- _Task brief_: Would you repeat the entries below word for word and omit the pictures?

[Items from a dataset]

::::::::

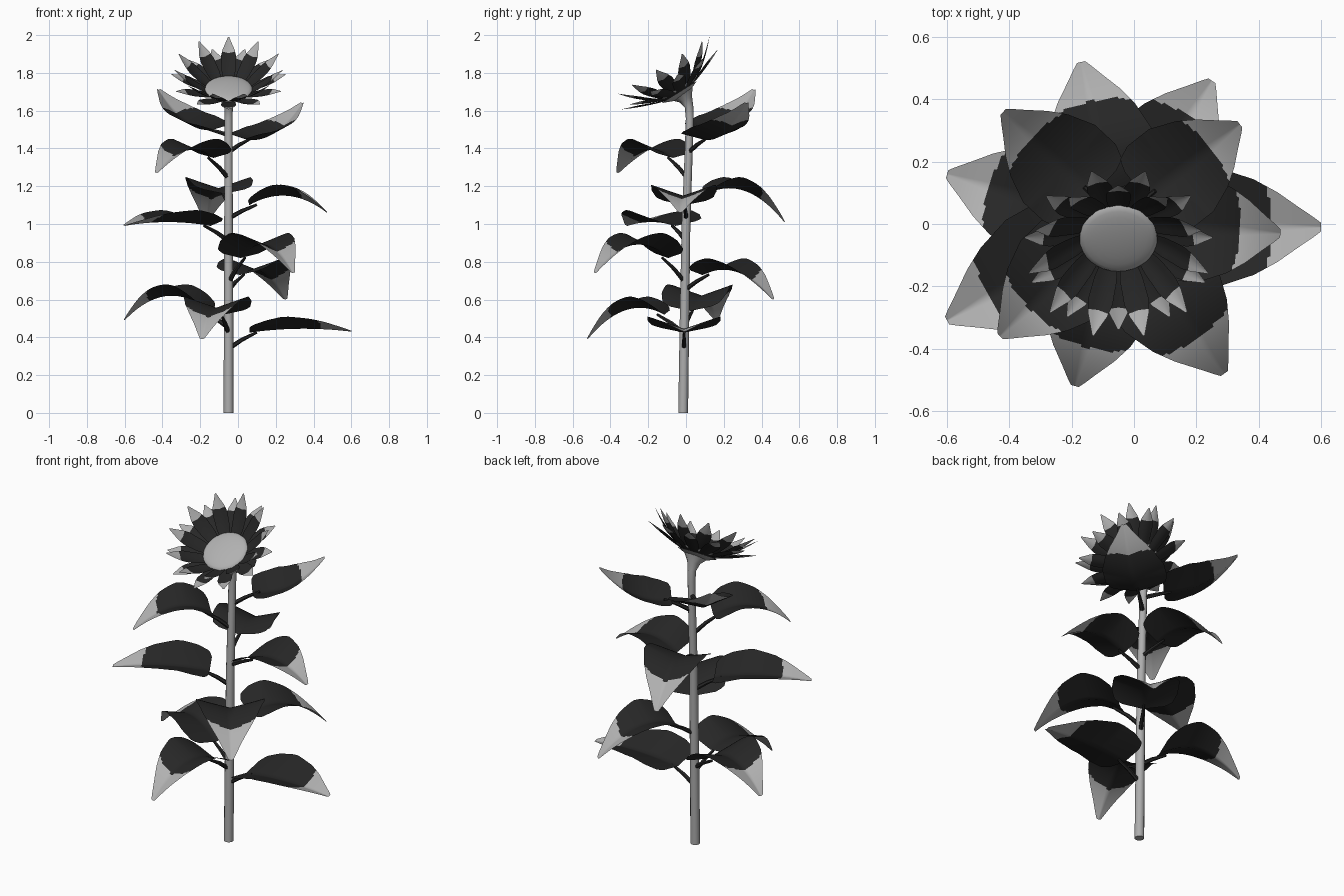
import bpy, bmesh, math
from mathutils import Vector, Matrix

cube = bpy.data.objects.get("Cube")
if cube:
    bpy.data.objects.remove(cube)


def material(name, value):
    m = bpy.data.materials.new(name)
    m.use_nodes = True
    m.diffuse_color = (value, value, value, 1)
    m.node_tree.nodes["Principled BSDF"].inputs["Base Color"].default_value = (value, value, value, 1)
    return m


DARK = material("dark grey", 0.02)
LIGHT = material("light grey", 0.44)
STEM = material("stem grey", 0.42)


def finish(name, bm, mats, matrix=None):
    bmesh.ops.recalc_face_normals(bm, faces=bm.faces)
    for e in bm.edges:
        e.smooth = e.calc_face_angle(0) < 1
    me = bpy.data.meshes.new(name)
    bm.to_mesh(me)
    bm.free()
    for m in mats:
        me.materials.append(m)
    for p in me.polygons:
        p.use_smooth = True
    ob = bpy.data.objects.new(name, me)
    bpy.context.collection.objects.link(ob)
    if matrix:
        ob.matrix_world = matrix
    return ob


def sample(table, t):
    """Linear lookup in a list of (t, value) pairs."""
    for (a, va), (b, vb) in zip(table, table[1:]):
        if t <= b:
            return va + (vb - va) * (t - a) / (b - a)
    return table[-1][1]


def arc(a, b, c, t, k=0.45):
    """Parabola through a at 0, b at k and c at 1."""
    return (a * (t - k) * (t - 1) / k + b * t * (t - 1) / (k * (k - 1))
            + c * t * (t - k) / (1 - k))


def blade(bm, spine, half_width, fold, tip_from, rows, cols):
    """Folded strip along +x, flatter at its base; faces beyond tip_from take the second material."""
    grid = []
    for i in range(rows + 1):
        t = i / rows
        p, w = spine(t), half_width(t)
        lift = fold * w * min(1, 0.6 + 1.3 * t)
        grid.append([bm.verts.new((p.x, w * j / cols, p.z + lift * abs(j) / cols))
                     for j in range(-cols, cols + 1)])
    verts = [v for row in grid for v in row]
    for a, b in zip(grid, grid[1:]):
        for j in range(2 * cols):
            f = bm.faces.new((a[j], a[j + 1], b[j + 1], b[j]))
            c = f.calc_center_median()
            f.material_index = int(math.hypot(c.x, c.y) > tip_from)
    return verts


def tube(name, points, mat, sides=12):
    """Capped round tube through (position, radius) pairs."""
    bm = bmesh.new()
    rings = []
    for i, (p, r) in enumerate(points):
        d = points[min(i + 1, len(points) - 1)][0] - points[max(i - 1, 0)][0]
        rot = Vector((0, 0, 1)).rotation_difference(d)
        rings.append([bm.verts.new(p + rot @ Vector((r * math.cos(k * math.tau / sides),
                                                    r * math.sin(k * math.tau / sides), 0)))
                      for k in range(sides)])
    for a, b in zip(rings, rings[1:]):
        for k in range(sides):
            n = (k + 1) % sides
            bm.faces.new((a[k], a[n], b[n], b[k]))
    bm.faces.new(rings[0])
    bm.faces.new(rings[-1])
    return finish(name, bm, [mat])


# Stem, bending forward and flaring into the flower
STEM_X = -0.05
stem_path = [(-0.015, 0, 0.026), (-0.008, 0.5, 0.025), (0, 1, 0.023), (0.015, 1.4, 0.021),
             (0.02, 1.56, 0.021), (0.016, 1.62, 0.023), (0, 1.66, 0.036), (-0.02, 1.69, 0.065)]
tube("stem", [(Vector((STEM_X, y, z)), r) for y, z, r in stem_path], STEM)
stem_y = [(z, y) for y, z, r in stem_path]

# Leaves: stem height, blade start height, mid height, tip position
LEAVES = [
    (0.34, 0.425, 0.445, (0.60, -0.01, 0.43)),
    (0.45, 0.54, 0.62, (-0.60, 0.16, 0.49)),
    (0.42, 0.52, 0.55, (-0.19, -0.52, 0.39)),
    (0.65, 0.73, 0.75, (0.25, 0.46, 0.60)),
    (0.69, 0.82, 0.89, (0.29, -0.48, 0.74)),
    (0.91, 0.99, 1.01, (-0.60, -0.31, 0.99)),
    (1.03, 1.10, 1.15, (0.47, -0.03, 1.06)),
    (1.11, 1.16, 1.18, (-0.17, 0.52, 1.01)),
    (1.24, 1.35, 1.39, (-0.43, -0.36, 1.27)),
    (1.38, 1.45, 1.47, (0.34, 0.32, 1.64)),
    (1.47, 1.50, 1.53, (-0.42, 0.36, 1.71)),
]
LEAF_SHAPE = [(0, 0.12), (0.03, 0.165), (0.15, 0.188), (0.38, 0.188), (0.6, 0.15),
              (0.74, 0.11), (0.87, 0.062), (0.96, 0.03), (1, 0.014)]
START = 0.11
for n, (base, start, mid, tip) in enumerate(LEAVES, 1):
    root = Vector((STEM_X, sample(stem_y, base), 0))
    out = Vector((tip[0], tip[1], 0)) - root
    length, angle = out.length, math.atan2(out.y, out.x)
    size = math.sqrt(length / 0.62)
    bm = bmesh.new()
    blade(bm,
          lambda t: Vector((START + (length - START) * t, 0, arc(start, mid, tip[2], t))),
          lambda t: sample(LEAF_SHAPE, t) * size, 0.34, length * 0.755, 50, 8)
    finish(f"leaf_{n}", bm, [DARK, LIGHT], Matrix.Translation(root) @ Matrix.Rotation(angle, 4, "Z"))
    d = out.normalized()
    up = Vector((0, 0, 1))
    tube(f"leaf_stalk_{n}", [(root + up * base, 0.013),
                             (root + d * 0.07 + up * (base * 0.45 + start * 0.55), 0.011),
                             (root + d * (START + 0.04) + up * (start + 0.002), 0.007)], DARK, 6)

# Flower head, tilted to the front
head = Matrix.Translation((STEM_X, -0.04, 1.705)) @ Matrix.Rotation(math.radians(32), 4, "X")

bm = bmesh.new()
bmesh.ops.create_uvsphere(bm, u_segments=32, v_segments=12, radius=1)
bmesh.ops.scale(bm, verts=bm.verts, vec=(0.125, 0.125, 0.022))
finish("seed_disc", bm, [LIGHT], head @ Matrix.Translation((0, 0, 0.012)))

bm = bmesh.new()
bmesh.ops.create_cone(bm, cap_ends=True, segments=24, radius1=0.05, radius2=0.11, depth=0.025)
finish("flower_base", bm, [STEM], head @ Matrix.Translation((0, 0, -0.02)))

# Petals: two rings, the upper one steeper
PETAL_SHAPE = [(0, 0.022), (0.3, 0.037), (0.6, 0.041), (0.75, 0.032), (1, 0.003)]
INNER = 0.085
for ring, count, reach, rise, turn in (("upper", 11, 0.29, 0.155, math.pi / 2),
                                       ("lower", 11, 0.305, 0.075, -math.pi / 2)):
    bm = bmesh.new()
    for k in range(count):
        verts = blade(bm,
                      lambda t: Vector((INNER + (reach - INNER) * t, 0, arc(-0.01, rise * 0.3, rise, t))),
                      lambda t: sample(PETAL_SHAPE, t), 0.25, INNER + (reach - INNER) * 0.7, 24, 2)
        bmesh.ops.rotate(bm, verts=verts, cent=(0, 0, 0),
                         matrix=Matrix.Rotation(turn + k * math.tau / count, 3, "Z"))
    finish(f"{ring}_petals", bm, [DARK, LIGHT], head)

::::::::

- _Your response_:
import bpy, bmesh, math
from mathutils import Vector, Matrix

cube = bpy.data.objects.get("Cube")
if cube:
    bpy.data.objects.remove(cube)


def material(name, value):
    m = bpy.data.materials.new(name)
    m.use_nodes = True
    m.diffuse_color = (value, value, value, 1)
    m.node_tree.nodes["Principled BSDF"].inputs["Base Color"].default_value = (value, value, value, 1)
    return m


DARK = material("dark grey", 0.02)
LIGHT = material("light grey", 0.44)
STEM = material("stem grey", 0.42)


def finish(name, bm, mats, matrix=None):
    bmesh.ops.recalc_face_normals(bm, faces=bm.faces)
    for e in bm.edges:
        e.smooth = e.calc_face_angle(0) < 1
    me = bpy.data.meshes.new(name)
    bm.to_mesh(me)
    bm.free()
    for m in mats:
        me.materials.append(m)
    for p in me.polygons:
        p.use_smooth = True
    ob = bpy.data.objects.new(name, me)
    bpy.context.collection.objects.link(ob)
    if matrix:
        ob.matrix_world = matrix
    return ob


def sample(table, t):
    """Linear lookup in a list of (t, value) pairs."""
    for (a, va), (b, vb) in zip(table, table[1:]):
        if t <= b:
            return va + (vb - va) * (t - a) / (b - a)
    return table[-1][1]


def arc(a, b, c, t, k=0.45):
    """Parabola through a at 0, b at k and c at 1."""
    return (a * (t - k) * (t - 1) / k + b * t * (t - 1) / (k * (k - 1))
            + c * t * (t - k) / (1 - k))


def blade(bm, spine, half_width, fold, tip_from, rows, cols):
    """Folded strip along +x, flatter at its base; faces beyond tip_from take the second material."""
    grid = []
    for i in range(rows + 1):
        t = i / rows
        p, w = spine(t), half_width(t)
        lift = fold * w * min(1, 0.6 + 1.3 * t)
        grid.append([bm.verts.new((p.x, w * j / cols, p.z + lift * abs(j) / cols))
                     for j in range(-cols, cols + 1)])
    verts = [v for row in grid for v in row]
    for a, b in zip(grid, grid[1:]):
        for j in range(2 * cols):
            f = bm.faces.new((a[j], a[j + 1], b[j + 1], b[j]))
            c = f.calc_center_median()
            f.material_index = int(math.hypot(c.x, c.y) > tip_from)
    return verts


def tube(name, points, mat, sides=12):
    """Capped round tube through (position, radius) pairs."""
    bm = bmesh.new()
    rings = []
    for i, (p, r) in enumerate(points):
        d = points[min(i + 1, len(points) - 1)][0] - points[max(i - 1, 0)][0]
        rot = Vector((0, 0, 1)).rotation_difference(d)
        rings.append([bm.verts.new(p + rot @ Vector((r * math.cos(k * math.tau / sides),
                                                    r * math.sin(k * math.tau / sides), 0)))
                      for k in range(sides)])
    for a, b in zip(rings, rings[1:]):
        for k in range(sides):
            n = (k + 1) % sides
            bm.faces.new((a[k], a[n], b[n], b[k]))
    bm.faces.new(rings[0])
    bm.faces.new(rings[-1])
    return finish(name, bm, [mat])


# Stem, bending forward and flaring into the flower
STEM_X = -0.05
stem_path = [(-0.015, 0, 0.026), (-0.008, 0.5, 0.025), (0, 1, 0.023), (0.015, 1.4, 0.021),
             (0.02, 1.56, 0.021), (0.016, 1.62, 0.023), (0, 1.66, 0.036), (-0.02, 1.69, 0.065)]
tube("stem", [(Vector((STEM_X, y, z)), r) for y, z, r in stem_path], STEM)
stem_y = [(z, y) for y, z, r in stem_path]

# Leaves: stem height, blade start height, mid height, tip position
LEAVES = [
    (0.34, 0.425, 0.445, (0.60, -0.01, 0.43)),
    (0.45, 0.54, 0.62, (-0.60, 0.16, 0.49)),
    (0.42, 0.52, 0.55, (-0.19, -0.52, 0.39)),
    (0.65, 0.73, 0.75, (0.25, 0.46, 0.60)),
    (0.69, 0.82, 0.89, (0.29, -0.48, 0.74)),
    (0.91, 0.99, 1.01, (-0.60, -0.31, 0.99)),
    (1.03, 1.10, 1.15, (0.47, -0.03, 1.06)),
    (1.11, 1.16, 1.18, (-0.17, 0.52, 1.01)),
    (1.24, 1.35, 1.39, (-0.43, -0.36, 1.27)),
    (1.38, 1.45, 1.47, (0.34, 0.32, 1.64)),
    (1.47, 1.50, 1.53, (-0.42, 0.36, 1.71)),
]
LEAF_SHAPE = [(0, 0.12), (0.03, 0.165), (0.15, 0.188), (0.38, 0.188), (0.6, 0.15),
              (0.74, 0.11), (0.87, 0.062), (0.96, 0.03), (1, 0.014)]
START = 0.11
for n, (base, start, mid, tip) in enumerate(LEAVES, 1):
    root = Vector((STEM_X, sample(stem_y, base), 0))
    out = Vector((tip[0], tip[1], 0)) - root
    length, angle = out.length, math.atan2(out.y, out.x)
    size = math.sqrt(length / 0.62)
    bm = bmesh.new()
    blade(bm,
          lambda t: Vector((START + (length - START) * t, 0, arc(start, mid, tip[2], t))),
          lambda t: sample(LEAF_SHAPE, t) * size, 0.34, length * 0.755, 50, 8)
    finish(f"leaf_{n}", bm, [DARK, LIGHT], Matrix.Translation(root) @ Matrix.Rotation(angle, 4, "Z"))
    d = out.normalized()
    up = Vector((0, 0, 1))
    tube(f"leaf_stalk_{n}", [(root + up * base, 0.013),
                             (root + d * 0.07 + up * (base * 0.45 + start * 0.55), 0.011),
                             (root + d * (START + 0.04) + up * (start + 0.002), 0.007)], DARK, 6)

# Flower head, tilted to the front
head = Matrix.Translation((STEM_X, -0.04, 1.705)) @ Matrix.Rotation(math.radians(32), 4, "X")

bm = bmesh.new()
bmesh.ops.create_uvsphere(bm, u_segments=32, v_segments=12, radius=1)
bmesh.ops.scale(bm, verts=bm.verts, vec=(0.125, 0.125, 0.022))
finish("seed_disc", bm, [LIGHT], head @ Matrix.Translation((0, 0, 0.012)))

bm = bmesh.new()
bmesh.ops.create_cone(bm, cap_ends=True, segments=24, radius1=0.05, radius2=0.11, depth=0.025)
finish("flower_base", bm, [STEM], head @ Matrix.Translation((0, 0, -0.02)))

# Petals: two rings, the upper one steeper
PETAL_SHAPE = [(0, 0.022), (0.3, 0.037), (0.6, 0.041), (0.75, 0.032), (1, 0.003)]
INNER = 0.085
for ring, count, reach, rise, turn in (("upper", 11, 0.29, 0.155, math.pi / 2),
                                       ("lower", 11, 0.305, 0.075, -math.pi / 2)):
    bm = bmesh.new()
    for k in range(count):
        verts = blade(bm,
                      lambda t: Vector((INNER + (reach - INNER) * t, 0, arc(-0.01, rise * 0.3, rise, t))),
                      lambda t: sample(PETAL_SHAPE, t), 0.25, INNER + (reach - INNER) * 0.7, 24, 2)
        bmesh.ops.rotate(bm, verts=verts, cent=(0, 0, 0),
                         matrix=Matrix.Rotation(turn + k * math.tau / count, 3, "Z"))
    finish(f"{ring}_petals", bm, [DARK, LIGHT], head)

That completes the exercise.